PROBLEM DESCRIPTION: Exactly as they appear, output all of the records. Skip any images.

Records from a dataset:
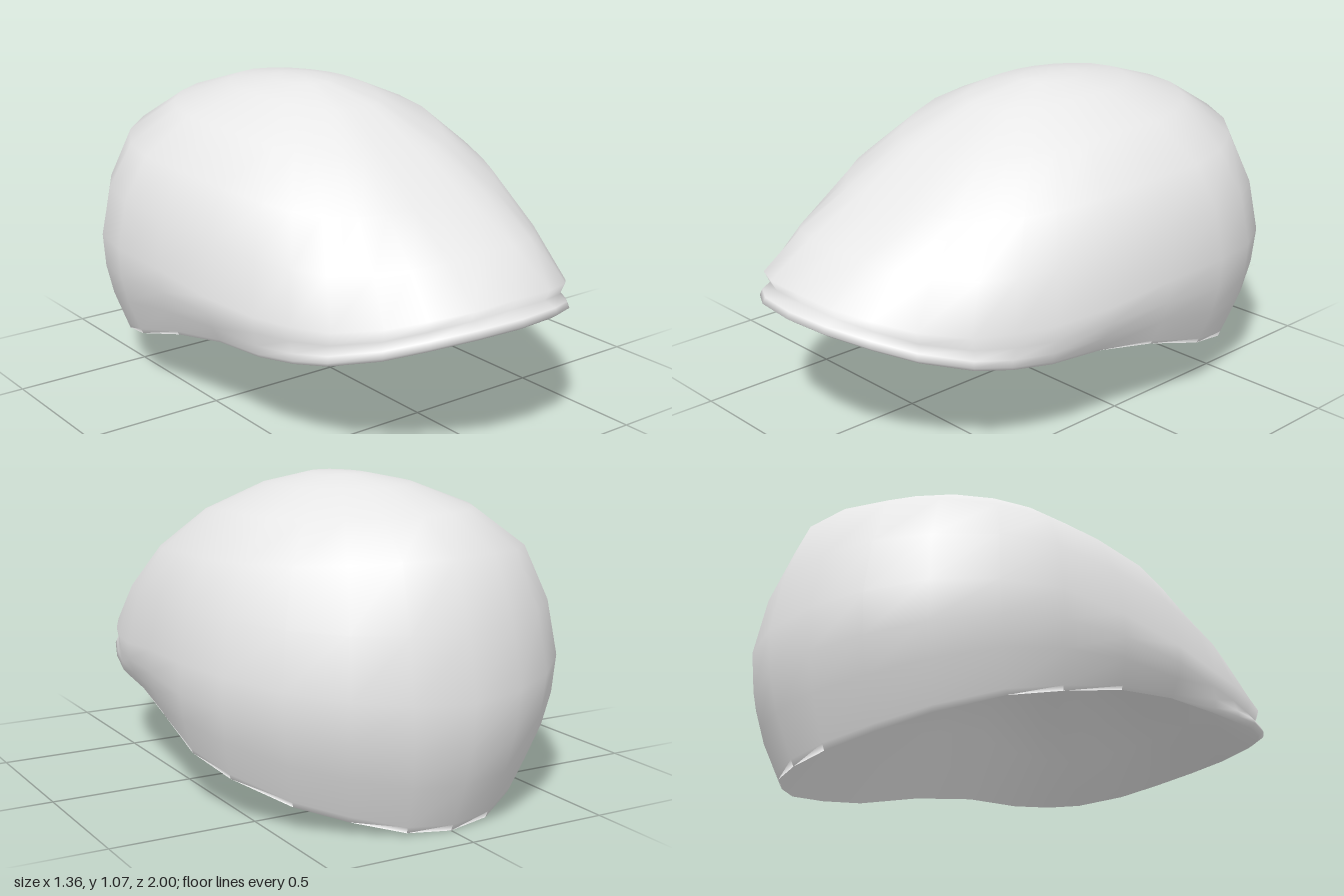
import * as THREE from 'three';

// Half outlines from centre front to centre back, as [x, y, z]
const CROWN_EDGE = [
  [0, 0.55, 0.96], [0.16, 0.54, 0.945], [0.29, 0.52, 0.885], [0.39, 0.485, 0.79], [0.49, 0.455, 0.65],
  [0.55, 0.45, 0.52], [0.595, 0.45, 0.38], [0.645, 0.47, 0.18], [0.67, 0.5, -0.08], [0.68, 0.51, -0.33],
  [0.63, 0.5, -0.54], [0.52, 0.48, -0.73], [0.37, 0.46, -0.87], [0.2, 0.45, -0.96], [0, 0.44, -1],
];
const RIM = [
  [0, 0.455, 0.975], [0.16, 0.45, 0.955], [0.29, 0.42, 0.88], [0.39, 0.38, 0.78], [0.49, 0.342, 0.64],
  [0.535, 0.322, 0.52], [0.57, 0.308, 0.38], [0.59, 0.3, 0.18], [0.612, 0.26, -0.05], [0.618, 0.19, -0.29],
  [0.57, 0.145, -0.47], [0.445, 0.085, -0.655], [0.305, 0.045, -0.765], [0.15, 0.01, -0.855], [0, 0, -0.88],
];
// How strongly the brim fold shows at each station
const BRIM = [1, 1, 1, 1, 1, 0.85, 0.6, 0.2, 0, 0, 0, 0, 0, 0, 0];

// Crown profiles: [distance out from apex, height], both as fractions
const APEX = new THREE.Vector3(0, 1.07, -0.17);
const FRONT = [[0.862, 0.21], [0.684, 0.43], [0.507, 0.67], [0.302, 0.89], [0.107, 0.99]];
const SIDE = [[0.955, 0.3], [0.84, 0.57], [0.61, 0.8], [0.33, 0.94], [0.14, 0.99]];
const BACK = [[0.952, 0.333], [0.855, 0.68], [0.64, 0.85], [0.373, 0.96], [0.13, 0.998]];

// Hollow underside: middle of the opening and how far the inside domes up
const OPENING = new THREE.Vector3(0, 0.24, 0.04);
const HOLLOW = 0.55;

const lerp = THREE.MathUtils.lerp;
const vec = (p) => new THREE.Vector3(...p);
const spread = (p, s, y) => new THREE.Vector3(p.x * s, y, p.z * s);

// Band between crown edge and rim: a plain curved wall blended into the brim fold
function bandRow(t, fold) {
  return RIM.map((r, k) => {
    const rim = vec(r), edge = vec(CROWN_EDGE[k]);
    const wall = edge.clone().lerp(rim, t);
    const s = 1 + 0.03 * Math.sin(Math.PI * t);
    wall.x *= s;
    wall.z *= s;
    return wall.lerp(fold(edge, rim), BRIM[k]);
  });
}

// One level of the crown, blending front, side and back profiles by direction
function crownRow(j) {
  return CROWN_EDGE.map((e) => {
    const p = vec(e), dz = p.z - APEX.z, end = dz > 0 ? FRONT : BACK;
    const a = Math.atan2(p.x / 0.68, dz / (dz > 0 ? 1.13 : 0.83));
    const w = Math.cos(a) ** 2;
    const u = lerp(SIDE[j][0], end[j][0], w), v = lerp(SIDE[j][1], end[j][1], w);
    return new THREE.Vector3(p.x * u, lerp(p.y, APEX.y, v), APEX.z + dz * u);
  });
}

// One loop of the domed inside, at fraction s from its middle to the rim;
// steep at the back and sides, shallower under the brim
function hollowRow(s) {
  return RIM.map((r, k) => {
    const p = OPENING.clone().lerp(vec(r), s);
    p.y += HOLLOW * (1 - s ** lerp(2.6, 1.4, BRIM[k]));
    return p;
  });
}

// Mirror half rows into closed loops, skin them and close both ends at a point
function skin(first, rows, last) {
  const pos = [...first.toArray()], idx = [];
  const n = (RIM.length - 1) * 2;
  for (const row of rows) {
    for (let k = 0; k < n; k++) {
      const p = row[k < RIM.length ? k : n - k];
      pos.push(k < RIM.length ? p.x : -p.x, p.y, p.z);
    }
  }
  pos.push(...last.toArray());
  rows.forEach((_, r) => {
    for (let k = 0; k < n; k++) {
      const a = 1 + r * n + k, b = 1 + r * n + ((k + 1) % n);
      if (r === 0) idx.push(0, b, a);
      if (r === rows.length - 1) idx.push(a, b, 1 + rows.length * n);
      else idx.push(a, b, b + n, a, b + n, a + n);
    }
  });
  const g = new THREE.BufferGeometry();
  g.setAttribute('position', new THREE.Float32BufferAttribute(pos, 3));
  g.setIndex(idx);
  g.computeVertexNormals();
  return g;
}

export function createModel() {
  const cloth = new THREE.MeshStandardMaterial({ color: 0xe7e7e7 });
  cloth.name = 'pale grey cloth';
  const group = new THREE.Group();
  group.name = 'flatCap';

  // Domed inside, from its middle out to the rim
  const hollow = [0.2, 0.4, 0.6, 0.8, 1].map(hollowRow);

  // Brim fold at the front, plain wall round the back
  const lip = bandRow(0.95, (e, r) => spread(r, 1.025, r.y + 0.018));
  const lipTop = bandRow(0.62, (e, r) => spread(r, 1.014, r.y + 0.038));
  const crease = bandRow(0.33, (e, r) => spread(e, 0.98, lerp(e.y, r.y, 0.42)));

  // Crown, from its widest line to the top
  const crown = [CROWN_EDGE.map(vec), ...FRONT.map((_, j) => crownRow(j))];

  const middle = OPENING.clone().setY(OPENING.y + HOLLOW);
  const cap = new THREE.Mesh(skin(middle, [...hollow, lip, lipTop, crease, ...crown], APEX), cloth);
  cap.name = 'cap';
  group.add(cap);
  return group;
}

ANSWER FOR THE TASK:
import * as THREE from 'three';

// Half outlines from centre front to centre back, as [x, y, z]
const CROWN_EDGE = [
  [0, 0.55, 0.96], [0.16, 0.54, 0.945], [0.29, 0.52, 0.885], [0.39, 0.485, 0.79], [0.49, 0.455, 0.65],
  [0.55, 0.45, 0.52], [0.595, 0.45, 0.38], [0.645, 0.47, 0.18], [0.67, 0.5, -0.08], [0.68, 0.51, -0.33],
  [0.63, 0.5, -0.54], [0.52, 0.48, -0.73], [0.37, 0.46, -0.87], [0.2, 0.45, -0.96], [0, 0.44, -1],
];
const RIM = [
  [0, 0.455, 0.975], [0.16, 0.45, 0.955], [0.29, 0.42, 0.88], [0.39, 0.38, 0.78], [0.49, 0.342, 0.64],
  [0.535, 0.322, 0.52], [0.57, 0.308, 0.38], [0.59, 0.3, 0.18], [0.612, 0.26, -0.05], [0.618, 0.19, -0.29],
  [0.57, 0.145, -0.47], [0.445, 0.085, -0.655], [0.305, 0.045, -0.765], [0.15, 0.01, -0.855], [0, 0, -0.88],
];
// How strongly the brim fold shows at each station
const BRIM = [1, 1, 1, 1, 1, 0.85, 0.6, 0.2, 0, 0, 0, 0, 0, 0, 0];

// Crown profiles: [distance out from apex, height], both as fractions
const APEX = new THREE.Vector3(0, 1.07, -0.17);
const FRONT = [[0.862, 0.21], [0.684, 0.43], [0.507, 0.67], [0.302, 0.89], [0.107, 0.99]];
const SIDE = [[0.955, 0.3], [0.84, 0.57], [0.61, 0.8], [0.33, 0.94], [0.14, 0.99]];
const BACK = [[0.952, 0.333], [0.855, 0.68], [0.64, 0.85], [0.373, 0.96], [0.13, 0.998]];

// Hollow underside: middle of the opening and how far the inside domes up
const OPENING = new THREE.Vector3(0, 0.24, 0.04);
const HOLLOW = 0.55;

const lerp = THREE.MathUtils.lerp;
const vec = (p) => new THREE.Vector3(...p);
const spread = (p, s, y) => new THREE.Vector3(p.x * s, y, p.z * s);

// Band between crown edge and rim: a plain curved wall blended into the brim fold
function bandRow(t, fold) {
  return RIM.map((r, k) => {
    const rim = vec(r), edge = vec(CROWN_EDGE[k]);
    const wall = edge.clone().lerp(rim, t);
    const s = 1 + 0.03 * Math.sin(Math.PI * t);
    wall.x *= s;
    wall.z *= s;
    return wall.lerp(fold(edge, rim), BRIM[k]);
  });
}

// One level of the crown, blending front, side and back profiles by direction
function crownRow(j) {
  return CROWN_EDGE.map((e) => {
    const p = vec(e), dz = p.z - APEX.z, end = dz > 0 ? FRONT : BACK;
    const a = Math.atan2(p.x / 0.68, dz / (dz > 0 ? 1.13 : 0.83));
    const w = Math.cos(a) ** 2;
    const u = lerp(SIDE[j][0], end[j][0], w), v = lerp(SIDE[j][1], end[j][1], w);
    return new THREE.Vector3(p.x * u, lerp(p.y, APEX.y, v), APEX.z + dz * u);
  });
}

// One loop of the domed inside, at fraction s from its middle to the rim;
// steep at the back and sides, shallower under the brim
function hollowRow(s) {
  return RIM.map((r, k) => {
    const p = OPENING.clone().lerp(vec(r), s);
    p.y += HOLLOW * (1 - s ** lerp(2.6, 1.4, BRIM[k]));
    return p;
  });
}

// Mirror half rows into closed loops, skin them and close both ends at a point
function skin(first, rows, last) {
  const pos = [...first.toArray()], idx = [];
  const n = (RIM.length - 1) * 2;
  for (const row of rows) {
    for (let k = 0; k < n; k++) {
      const p = row[k < RIM.length ? k : n - k];
      pos.push(k < RIM.length ? p.x : -p.x, p.y, p.z);
    }
  }
  pos.push(...last.toArray());
  rows.forEach((_, r) => {
    for (let k = 0; k < n; k++) {
      const a = 1 + r * n + k, b = 1 + r * n + ((k + 1) % n);
      if (r === 0) idx.push(0, b, a);
      if (r === rows.length - 1) idx.push(a, b, 1 + rows.length * n);
      else idx.push(a, b, b + n, a, b + n, a + n);
    }
  });
  const g = new THREE.BufferGeometry();
  g.setAttribute('position', new THREE.Float32BufferAttribute(pos, 3));
  g.setIndex(idx);
  g.computeVertexNormals();
  return g;
}

export function createModel() {
  const cloth = new THREE.MeshStandardMaterial({ color: 0xe7e7e7 });
  cloth.name = 'pale grey cloth';
  const group = new THREE.Group();
  group.name = 'flatCap';

  // Domed inside, from its middle out to the rim
  const hollow = [0.2, 0.4, 0.6, 0.8, 1].map(hollowRow);

  // Brim fold at the front, plain wall round the back
  const lip = bandRow(0.95, (e, r) => spread(r, 1.025, r.y + 0.018));
  const lipTop = bandRow(0.62, (e, r) => spread(r, 1.014, r.y + 0.038));
  const crease = bandRow(0.33, (e, r) => spread(e, 0.98, lerp(e.y, r.y, 0.42)));

  // Crown, from its widest line to the top
  const crown = [CROWN_EDGE.map(vec), ...FRONT.map((_, j) => crownRow(j))];

  const middle = OPENING.clone().setY(OPENING.y + HOLLOW);
  const cap = new THREE.Mesh(skin(middle, [...hollow, lip, lipTop, crease, ...crown], APEX), cloth);
  cap.name = 'cap';
  group.add(cap);
  return group;
}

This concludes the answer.